With its machinist lyrics of numbers and calculators, the ominous humming of Ernest Borgnine again recalls the latter (albeit enwrapped in a less effectual context) though glimpses of past mastery remain: the Queen of Denmark rears her winsome head for the majestically subdued synth-pop of Vietnam, on which Air-y instrumentation meets with John Barry orchestration with Grant contending: “To say that I’m a man undone/ Is understatement at its worst/ I was completely incapacitated by your Southern charm/ It hit me like an ancient gypsy curse.” Whether this be the weird and wondrous musics disinterred during his formative years or another ambiguous lover we can’t be entirely sure, though it certainly makes for an infatuating listen. I Hate This Town so too plays into the charm of Grant’s previous, as it recalls the understated splendour of Rufus Wainwright, ABC and Scritti Politti absolutely simultaneously.

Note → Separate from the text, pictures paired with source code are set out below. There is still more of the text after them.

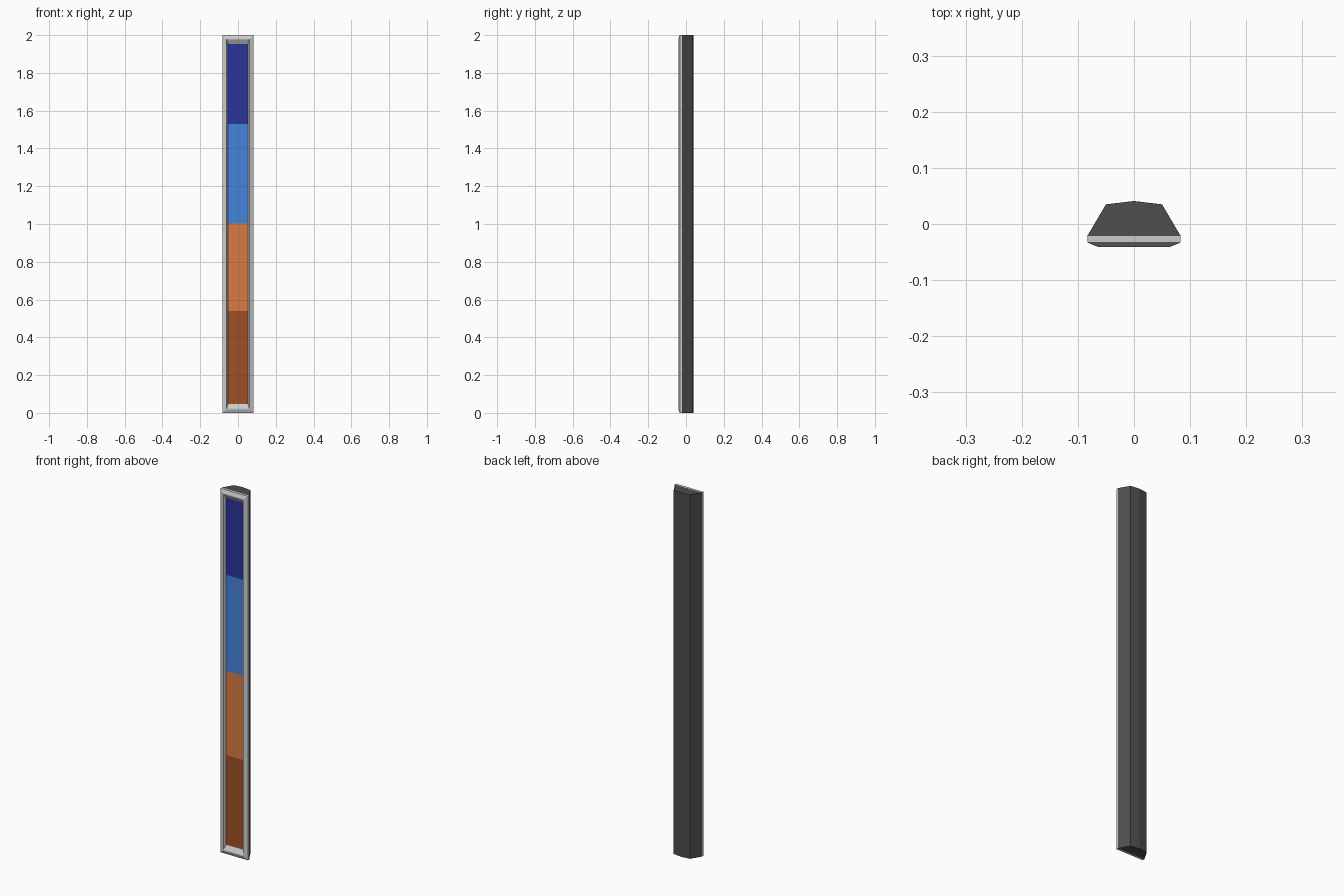
import bpy, bmesh

if "Cube" in bpy.data.objects:
    bpy.data.objects.remove(bpy.data.objects["Cube"])


def finish(name, bm, color=None):
    bmesh.ops.recalc_face_normals(bm, faces=bm.faces)
    mesh = bpy.data.meshes.new(name)
    bm.to_mesh(mesh)
    bm.free()
    obj = bpy.data.objects.new(name, mesh)
    bpy.context.collection.objects.link(obj)
    if color:
        mat = bpy.data.materials.new(name + "_colour")
        mat.diffuse_color = (*color, 1)
        mat.use_nodes = True
        mat.node_tree.nodes["Principled BSDF"].inputs["Base Color"].default_value = mat.diffuse_color
        mesh.materials.append(mat)
    return obj


def prism(name, outline, z0, z1, color):
    """Extrude an xy outline from z0 up to z1."""
    bm = bmesh.new()
    face = bm.faces.new([bm.verts.new((x, y, z0)) for x, y in outline])
    top = bmesh.ops.extrude_face_region(bm, geom=[face])["geom"]
    verts = [v for v in top if isinstance(v, bmesh.types.BMVert)]
    bmesh.ops.translate(bm, verts=verts, vec=(0, 0, z1 - z0))
    return finish(name, bm, color)


BACK = -0.021    # where frame meets housing
PANEL = -0.027   # front of the coloured strip

# Dark housing with a shallow ridge along the back
half = [(0.083, BACK), (0.050, 0.035)]
outline = half + [(0, 0.041)] + [(-x, y) for x, y in reversed(half)]
prism("housing", outline, 0, 2, (0.075, 0.075, 0.075))

# Bevelled front frame: rectangular rings as (half width, y, end inset)
rings = [(0.083, BACK, 0), (0.083, -0.033, 0), (0.064, -0.041, 0.018),
         (0.060, -0.041, 0.023), (0.053, PANEL, 0.047), (0.053, BACK, 0.047)]
bm = bmesh.new()
loops = [[bm.verts.new(p) for p in ((-w, y, i), (w, y, i), (w, y, 2 - i), (-w, y, 2 - i))]
         for w, y, i in rings]
for a, b in zip(loops, loops[1:] + loops[:1]):
    for k in range(4):
        n = (k + 1) % 4
        bm.faces.new((a[k], a[n], b[n], b[k]))
finish("front_frame", bm)

# Four coloured segments, bottom to top
levels = [0.047, 0.54, 1.003, 1.53, 1.953]
segments = [("brown_segment", (0.35, 0.08, 0.018)), ("orange_segment", (0.69, 0.195, 0.055)),
            ("blue_segment", (0.06, 0.235, 0.71)), ("navy_segment", (0.024, 0.036, 0.33))]
strip = [(-0.053, PANEL), (0.053, PANEL), (0.053, BACK), (-0.053, BACK)]
for (name, color), z0, z1 in zip(segments, levels, levels[1:]):
    prism(name, strip, z0, z1, color)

However it’s when this ebbs serenely into the jubilant seven, thirty-four of Glacier that John makes his most emphatic, and indeed symphonic statement of intent yet – an unusually buoyant ballad replete with floating lines of “spectacular landscapes” and commensurately breathtaking gales of genteel violin, it makes that same lasting impression as might an Arctic gust. It’s bristling with human sensation; with the irrepressibly affecting tingle of polar chill on rose petal-pigmented cheeks. Fitting, then, that it should end with an avalanche of cascading piano keys that sound as though the ebonies and ivories to render the Proms so revered drizzled out of an upturned Royal Albert Hall one by one, and they have every last hair standing to attention, deferentially applauding one of the most unquestionably reputable prodigies of the contemporary.
Unorthodoxy is Grant’s convention, and Pale Green Ghosts is the sound of transition; of transitory feeling, and the transformation of teen impulses into effective impacts. As a collection, it makes for a scatty pack though conceptually, it nothing if not neatly encapsulates the incertitudes and general disarray of growing up. And though we may frivolously shed our adolescence, this is another we’ll cherish long into adulthood and beyond.
Released: March 11th, 2013 [Bella Union]